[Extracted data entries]
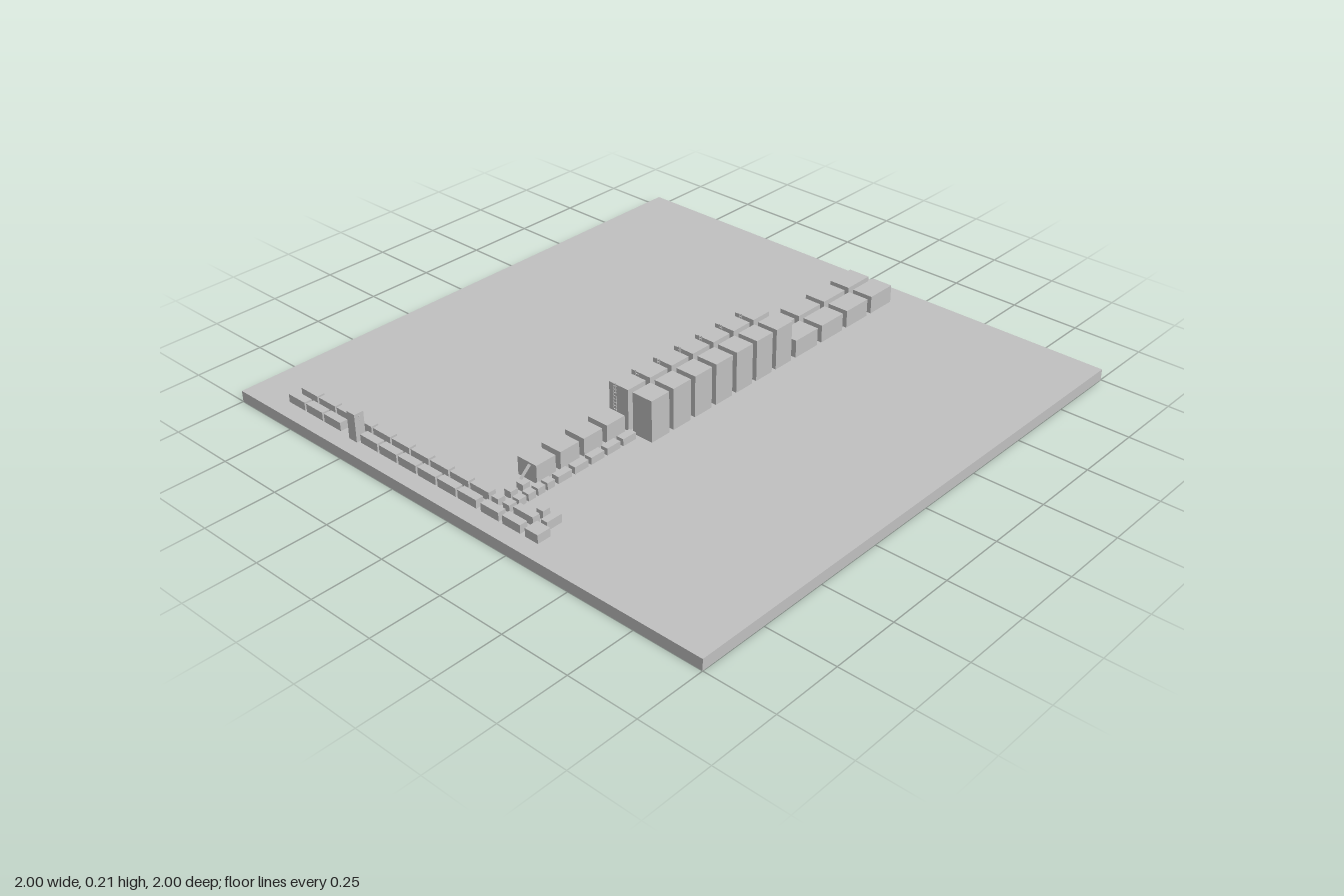
import * as THREE from 'three';

export function createModel() {
  const model = new THREE.Group();
  const grey = new THREE.MeshStandardMaterial({ color: 0xc0c0c0 });
  grey.name = 'plain grey';
  const G = 0.04; // ground level

  // box from its limits on each axis
  function box(parent, name, x0, x1, y0, y1, z0, z1) {
    const m = new THREE.Mesh(new THREE.BoxGeometry(x1 - x0, y1 - y0, z1 - z0), grey);
    m.position.set((x0 + x1) / 2, (y0 + y1) / 2, (z0 + z1) / 2);
    m.name = name;
    parent.add(m);
    return m;
  }
  function group(name) {
    const g = new THREE.Group();
    g.name = name;
    model.add(g);
    return g;
  }

  box(model, 'groundSlab', -1, 1, 0, G, -1, 1);

  // Long double row: low back blocks, tall middle blocks, low front blocks
  const columns = [[0.017, 0.098], [0.118, 0.198]];
  const back = group('backBlocks');
  for (let i = 0; i < 4; i++) {
    const z = -0.91 + i * 0.139;
    for (const [a, b] of columns) box(back, 'backBlock', a, b, G, 0.105, z, z + 0.116);
  }
  const tall = group('tallBlocks');
  const ladders = group('ladders');
  for (let i = 0; i < 7; i++) {
    const z = -0.352 + i * 0.1005;
    for (const [a, b] of columns) box(tall, 'tallBlock', a, b, G, 0.19, z, z + 0.08);
    // ladder on the front face of each left block
    for (const x of [0.037, 0.047]) box(ladders, 'ladderRail', x, x + 0.002, G, 0.196, z + 0.082, z + 0.084);
    for (let r = 0; r < 12; r++) {
      const y = 0.05 + r * 0.012;
      box(ladders, 'ladderRung', 0.037, 0.049, y, y + 0.002, z + 0.08, z + 0.084);
    }
  }
  box(tall, 'roofMast', 0.055, 0.058, 0.19, 0.207, 0.046, 0.049);
  const front = group('frontBlocks');
  for (let i = 0; i < 4; i++) {
    const z = 0.347 + i * 0.1005;
    box(front, 'frontBlock', 0.017, 0.098, G, 0.105, z, z + 0.08);
  }

  // Inclined ladder at the end of the front blocks
  const ramp = box(ladders, 'inclinedLadder', -0.005, 0.005, -0.0015, 0.0015, -0.026, 0.026);
  ramp.position.set(0.077, 0.088, 0.755);
  ramp.rotation.x = 0.72;

  // Small blocks leading to the cross street
  const small = group('smallBlocks');
  for (let i = 0; i < 5; i++) {
    const z = 0.348 + i * 0.07;
    box(small, 'smallBlock', 0.118, 0.146, G, 0.065, z, z + 0.057);
  }
  for (let i = 0; i < 5; i++) {
    const z = 0.7 + i * 0.039;
    box(small, 'smallCube', 0.118, 0.146, G, 0.065, z, z + 0.03);
  }
  for (const z of [0.757, 0.806, 0.857]) box(small, 'smallCube', 0.07, 0.098, G, 0.065, z, z + 0.029);

  // Cross street: two rows of low blocks
  const street = group('streetBlocks');
  for (let i = 0; i < 10; i++) {
    const x = -0.83 + i * 0.0897;
    box(street, 'rearStreetBlock', x, x + 0.081, G, 0.07, 0.858, 0.886);
    if (i !== 3) box(street, 'frontStreetBlock', x, x + 0.081, G, 0.07, 0.908, 0.937);
  }
  box(street, 'rearStreetBlock', 0.163, 0.245, G, 0.07, 0.858, 0.886);
  box(street, 'frontStreetBlock', 0.078, 0.154, G, 0.07, 0.908, 0.937);
  box(street, 'frontStreetBlock', 0.17, 0.245, G, 0.07, 0.908, 0.937);
  box(street, 'cornerBlock', 0.265, 0.318, G, 0.07, 0.887, 0.937);
  box(street, 'sideBlock', 0.267, 0.293, G, 0.07, 0.816, 0.875);
  box(street, 'sideCube', 0.218, 0.245, G, 0.07, 0.816, 0.845);

  // Tower with side brackets
  const tower = group('tower');
  box(tower, 'towerBody', -0.518, -0.481, G, 0.14, 0.909, 0.945);
  for (const y of [0.113, 0.128]) box(tower, 'towerBracket', -0.523, -0.477, y, y + 0.002, 0.925, 0.929);

  // Tiny objects lying along the street
  const props = group('streetProps');
  for (const [x, z] of [[-0.245, 0.897], [-0.2, 0.893], [-0.175, 0.9], [-0.155, 0.895], [-0.08, 0.9], [0.105, 0.9]])
    box(props, 'streetProp', x, x + 0.008, G, 0.048, z, z + 0.005);

  return model;
}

> Work order: In the records above, take every line from the opening one through the line with "const m = new" and repeat it exactly; pictures are not part of the copy.

> Written solution:
import * as THREE from 'three';

export function createModel() {
  const model = new THREE.Group();
  const grey = new THREE.MeshStandardMaterial({ color: 0xc0c0c0 });
  grey.name = 'plain grey';
  const G = 0.04; // ground level

  // box from its limits on each axis
  function box(parent, name, x0, x1, y0, y1, z0, z1) {
    const m = new THREE.Mesh(new THREE.BoxGeometry(x1 - x0, y1 - y0, z1 - z0), grey);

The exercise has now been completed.